Indian rape victim dies in Singapore hospital

Indian rape victim dies in Singapore hospital

Indian rape victim dies in Singapore hospital

Updated 29 December 2012, 14:06 AEDT

Indian prime minister Manmohan Singh says he is deeply saddened by the death of a 23-year-old gang-rape victim and vowed constructive action.

A 23-year-old Indian student gang-raped on a bus in Delhi last week has died in a Singapore hospital.

Earlier, doctors treating the woman said her condition had deteriorated and there were indications she had severe organ failure.

The woman was brutally attacked by at least six men on a bus on December 16.

Police said she was raped for nearly an hour, beaten with an iron bar and thrown out of the moving vehicle.

She was transported to Singapore for medical treatment on Thursday and diagnosed with infections in her lungs and abdomen, as well as significant brain injury.

She had also suffered from cardiac arrest.

"We are very sad to report that the patient passed away peacefully at 4:45am on Dec 29. Her family and officials from the High Commission of India were by her side," Mount Elizabeth Hospital chief executive officer Kelvin Loh said in a statement.

"Despite all efforts by a team of eight specialists in Mount Elizabeth Hospital to keep her stable, her condition continued to deteriorate over these two days.

"She had suffered from severe organ failure following serious injuries to her body and brain.

"She was courageous in fighting for her life for so long against the odds but the trauma to her body was too severe for her to overcome."

Indian prime minister Manmohan Singh said he was deeply saddened by the death and the best way to honour her memory was with constructive action.

"I am deeply saddened to learn that the unfortunate victim of the brutal assault that took place on December 16 in New Delhi has succumbed to the grievous injuries she suffered following that attack," he said in a statement.

"We have already seen the emotions and energies this incident has generated.
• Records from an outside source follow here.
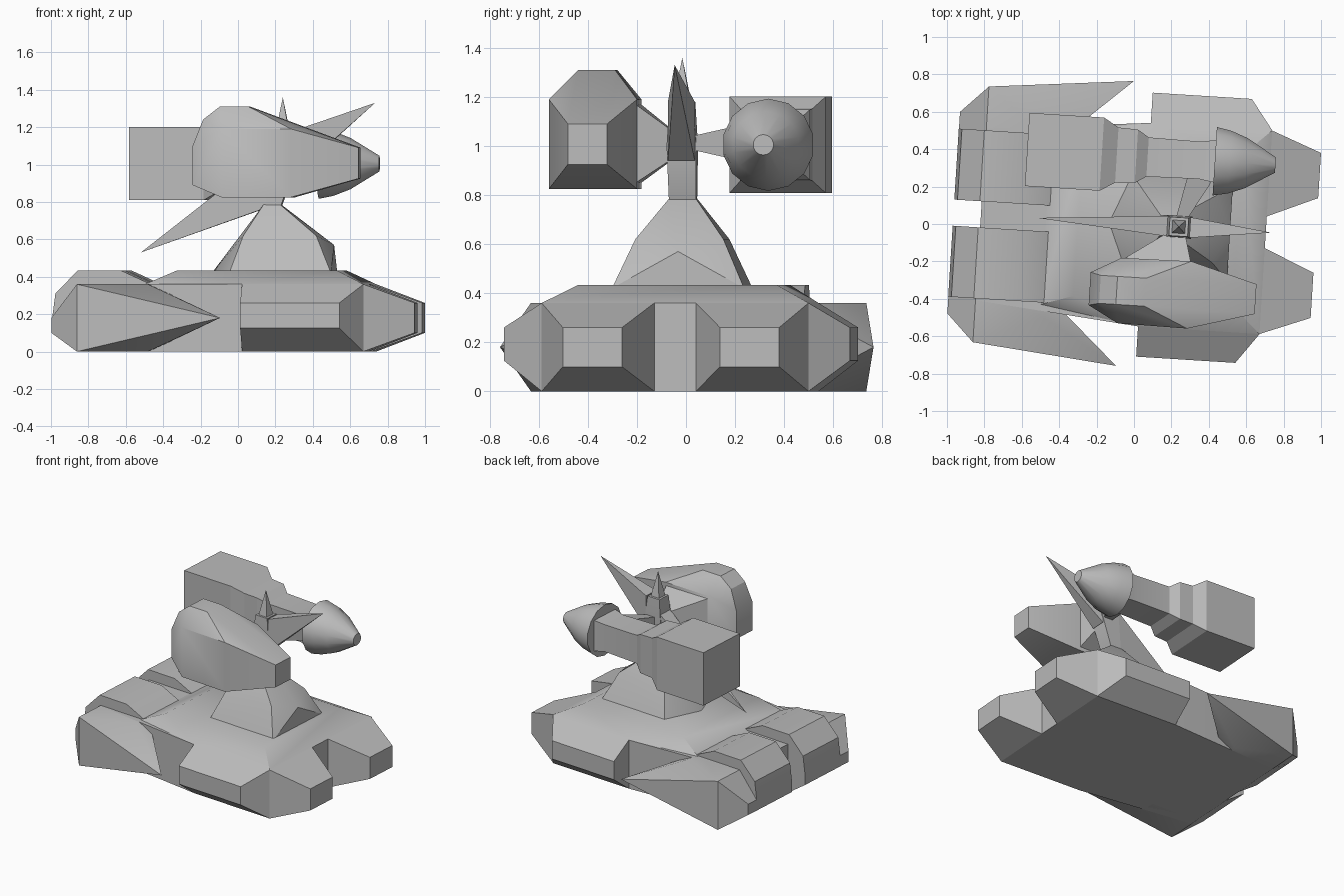
import bpy, bmesh, math
from mathutils import Vector

if "Cube" in bpy.data.objects:
    bpy.data.objects.remove(bpy.data.objects["Cube"])

YAW = math.radians(-3.6)          # the whole model sits slightly turned
grey = bpy.data.materials.new("light grey")
grey.diffuse_color = (0.5, 0.5, 0.5, 1)
grey.use_nodes = True
grey.node_tree.nodes["Principled BSDF"].inputs["Base Color"].default_value = grey.diffuse_color


def finish(name, bm):
    bmesh.ops.recalc_face_normals(bm, faces=bm.faces)
    me = bpy.data.meshes.new(name)
    bm.to_mesh(me)
    bm.free()
    me.materials.append(grey)
    ob = bpy.data.objects.new(name, me)
    ob.rotation_euler.z = YAW
    bpy.context.collection.objects.link(ob)
    bpy.ops.object.select_all(action='DESELECT')
    ob.select_set(True)
    bpy.context.view_layer.objects.active = ob
    bpy.ops.object.shade_smooth_by_angle(angle=math.radians(28))
    return ob


def solid(name, pts):
    """Convex part through the given corner points."""
    bm = bmesh.new()
    for p in pts:
        bm.verts.new(p)
    res = bmesh.ops.convex_hull(bm, input=bm.verts)
    junk = [g for g in res["geom_interior"] if isinstance(g, bmesh.types.BMVert)]
    bmesh.ops.delete(bm, geom=junk, context='VERTS')
    bmesh.ops.dissolve_limit(bm, angle_limit=0.01, verts=bm.verts, edges=bm.edges)
    return finish(name, bm)


def rect_x(x, yc, hy, z0, z1):
    return [(x, yc + s * hy, z) for s in (-1, 1) for z in (z0, z1)]


def rect_y(y, x0, x1, z0, z1):
    return [(x, y, z) for x in (x0, x1) for z in (z0, z1)]


def rect_z(z, x0, x1, hy):
    return [(x, s * hy, z) for s in (-1, 1) for x in (x0, x1)]


def loft(name, sections, yc, zc, sides, turn):
    """Rings along x given as (x, radius)."""
    bm = bmesh.new()
    rings = []
    for x, r in sections:
        rings.append([bm.verts.new((x, yc + r * math.cos(turn + i * math.tau / sides),
                                    zc + r * math.sin(turn + i * math.tau / sides)))
                      for i in range(sides)])
    for a, b in zip(rings, rings[1:]):
        for i in range(sides):
            j = (i + 1) % sides
            bm.faces.new((a[i], a[j], b[j], b[i]))
    bm.faces.new(rings[0])
    bm.faces.new(rings[-1])
    return finish(name, bm)


# Hull: lower body and bevelled deck
outline = [(0.706, 0.545), (0.056, 0.545), (-0.45, 0.46), (-0.82, 0.46)]
solid("lower_hull", [(x, s * y, z) for x, y in outline for s in (-1, 1) for z in (0, 0.36)])
solid("deck", [(x, s * y, 0.36) for x, y in outline[:2] + [(-0.47, 0.46)] for s in (-1, 1)]
      + rect_z(0.434, -0.3, 0.555, 0.405))

# Mirrored hull parts
for s, side in ((1, "left"), (-1, "right")):
    solid(side + "_front_block", rect_x(0.706, s * 0.315, 0.23, 0, 0.36)
          + rect_x(0.974, s * 0.321, 0.121, 0.1, 0.26))
    solid(side + "_sponson", rect_y(s * 0.545, 0.056, 0.707, 0, 0.36)
          + rect_y(s * 0.707, 0.056, 0.587, 0.125, 0.26))
    solid(side + "_fender_spike", rect_y(s * 0.685, -0.82, -0.82, 0, 0.36)[:2]
          + [(x, s * y, z) for x, y in ((-0.82, 0.4), (-0.45, 0.4), (-0.45, 0.53))
             for z in (0, 0.36)] + [(-0.048, s * 0.763, 0.18)])
    solid(side + "_fender_back", [(-0.82, s * y, z) for y in (0.44, 0.685) for z in (0, 0.36)]
          + [(-0.966, s * y, z) for y in (0.44, 0.54) for z in (0.1, 0.18)])
    profile = [(-0.45, 0), (-0.82, 0), (-0.967, 0.1), (-0.967, 0.18), (-0.95, 0.31),
               (-0.83, 0.434), (-0.6, 0.434), (-0.45, 0.365)]
    solid(side + "_rear_pod", [(x, s * y, z) for x, z in profile for y in (0.07, 0.45)])

# Turret pedestal
solid("pedestal", rect_z(0.42, -0.03, 0.515, 0.27) + [(-0.14, 0, 0.42), (0.515, 0, 0.57)]
      + rect_z(0.62, 0.04, 0.43, 0.18) + rect_z(0.785, 0.14, 0.23, 0.055))

# Central post with three long spikes
solid("post", rect_z(0.77, 0.15, 0.23, 0.055) + rect_z(1.0, 0.17, 0.31, 0.06)
      + rect_z(1.18, 0.19, 0.29, 0.05))
solid("rear_spike", rect_x(0.2, 0, 0.056, 0.785, 1.09) + [(-0.52, 0, 0.53)])
solid("front_spike", rect_x(0.3, 0, 0.055, 0.94, 1.18) + [(0.735, 0, 1.33)])
solid("top_spike", rect_z(1.1, 0.19, 0.29, 0.05) + [(0.24, 0, 1.36)])

# Right weapon pod and its strut
solid("right_pod", rect_x(0.674, -0.36, 0.08, 0.925, 1.09)
      + rect_x(0.318, -0.36, 0.18, 0.825, 1.19) + rect_x(-0.055, -0.36, 0.175, 0.825, 1.19)
      + rect_x(-0.215, -0.36, 0.088, 0.89, 1.1)
      + [(x, -0.36 + t * 0.075, z) for t in (-1, 1)
         for x, z in ((-0.16, 1.24), (-0.07, 1.31), (0.083, 1.31))])
solid("right_strut", rect_y(-0.2, -0.06, 0.32, 0.84, 1.18) + rect_y(-0.05, 0.16, 0.28, 0.94, 1.07))

# Left gun: square-section body, round nose, strut
r2 = math.sqrt(2)
loft("gun_body", [(x, h * r2) for x, h in ((-0.595, 0.196), (-0.195, 0.196), (-0.115, 0.148),
     (-0.01, 0.143), (0.05, 0.105), (0.33, 0.1), (0.42, 0.115))], 0.362, 1.005, 4, math.pi / 4)
loft("gun_nose", [(0.41, 0.188), (0.49, 0.172), (0.58, 0.137), (0.735, 0.042)],
     0.362, 1.005, 14, math.pi / 14)
solid("left_strut", rect_y(0.27, 0.27, 0.41, 0.935, 1.09) + rect_y(0.04, 0.22, 0.28, 0.985, 1.04))
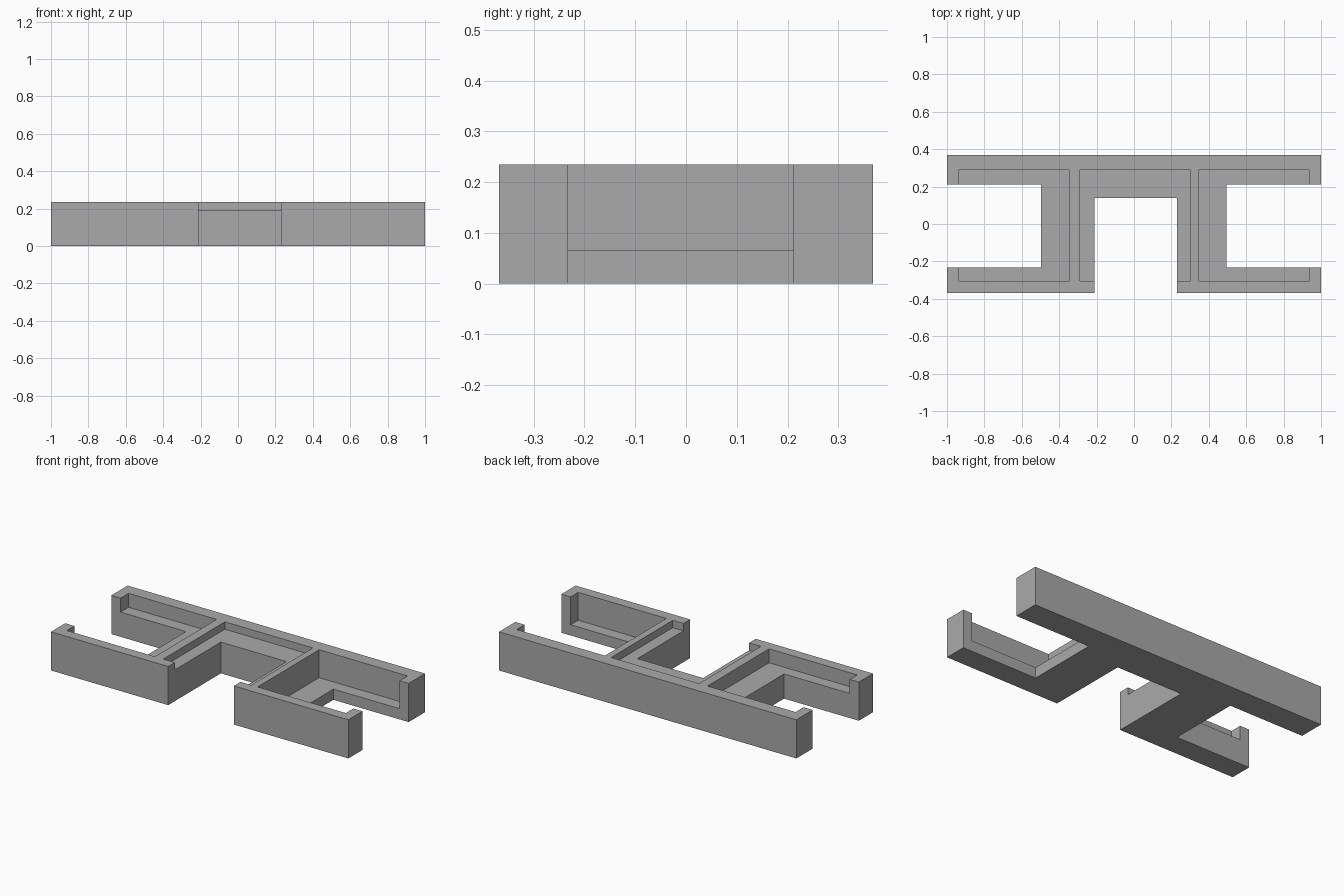
import bpy
import bmesh
from mathutils import Matrix, Vector

cube = bpy.data.objects.get("Cube")
if cube:
    bpy.data.objects.remove(cube, do_unlink=True)

HEIGHT = 0.235
OVER = 0.3  # how far cutters reach past the body

grey = bpy.data.materials.new("plain grey")
grey.use_nodes = True
grey.diffuse_color = (0.4, 0.4, 0.4, 1)
grey.node_tree.nodes["Principled BSDF"].inputs["Base Color"].default_value = grey.diffuse_color


def box(name, x0, x1, y0, y1, z0, z1):
    """Axis-aligned box between two corners."""
    lo, hi = Vector((x0, y0, z0)), Vector((x1, y1, z1))
    bm = bmesh.new()
    bmesh.ops.create_cube(bm, size=1, matrix=Matrix.Translation((lo + hi) / 2)
                          @ Matrix.Diagonal((hi - lo).to_4d()))
    mesh = bpy.data.meshes.new(name)
    bm.to_mesh(mesh)
    bm.free()
    mesh.materials.append(grey)
    obj = bpy.data.objects.new(name, mesh)
    bpy.context.collection.objects.link(obj)
    return obj


def cut(body, name, *bounds):
    """Subtract a box from the body."""
    cutter = box(name, *bounds)
    cutter.hide_render = True
    mod = body.modifiers.new(name, "BOOLEAN")
    mod.operation = "DIFFERENCE"
    mod.solver = "EXACT"
    mod.object = cutter
    bpy.context.view_layer.objects.active = body
    bpy.ops.object.modifier_apply(modifier=mod.name)
    bpy.data.objects.remove(cutter, do_unlink=True)


body = box("tray_body", -1, 1, -0.368, 0.368, 0, HEIGHT)

# Through openings: one in each end and one in the front
for name, x0, x1, y0, y1 in (
    ("right_opening", -1 - OVER, -0.497, -0.232, 0.211),
    ("left_opening", 0.494, 1 + OVER, -0.232, 0.211),
    ("front_opening", -0.212, 0.23, -0.368 - OVER, 0.138),
):
    cut(body, name, x0, x1, y0, y1, -OVER, HEIGHT + OVER)

# Three recesses of differing depth, leaving a thin rim and dividers
for name, x0, x1, floor in (
    ("right_recess", -0.938, -0.346, 0.15),
    ("middle_recess", -0.29, 0.302, 0.19),
    ("left_recess", 0.344, 0.938, 0.065),
):
    cut(body, name, x0, x1, -0.304, 0.288, floor, HEIGHT + OVER)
These are perfectly understandable reactions from a young India and an India that genuinely desires change."

The attack had sparked demonstrations across India, culminating last weekend in pitched battles between police and protesters outraged over the lack of safety for women in the capital.

Mr Singh's government has been battling criticism that it was tone-deaf to the outcry and heavy-handed in its response to the protests in Delhi.

Some Indian medical experts questioned the decision to airlift the woman to Singapore, calling it a risky manoeuvre given the seriousness of her injuries.

They said she was already receiving the best possible care in India, which possesses world-class medical facilities.

Six men are in custody in connection with the assault.

The rape victim has not been identified but some Indian media have called her "Amanat", an Urdu word meaning "treasure".

Most rapes and other sex crimes in India go unreported and offenders are rarely punished, women's rights activists say.

But the brutality of the assault on December 16 triggered public outrage and demands for both better policing and harsher punishment for rapists.

Delhi has the highest number of sex crimes among India's major cities, with a rape reported on average every 18 hours, according to police figures.

Government data show the number of reported rape cases in the country rose by nearly 17 per cent between 2007 and 2011.

ABC/wires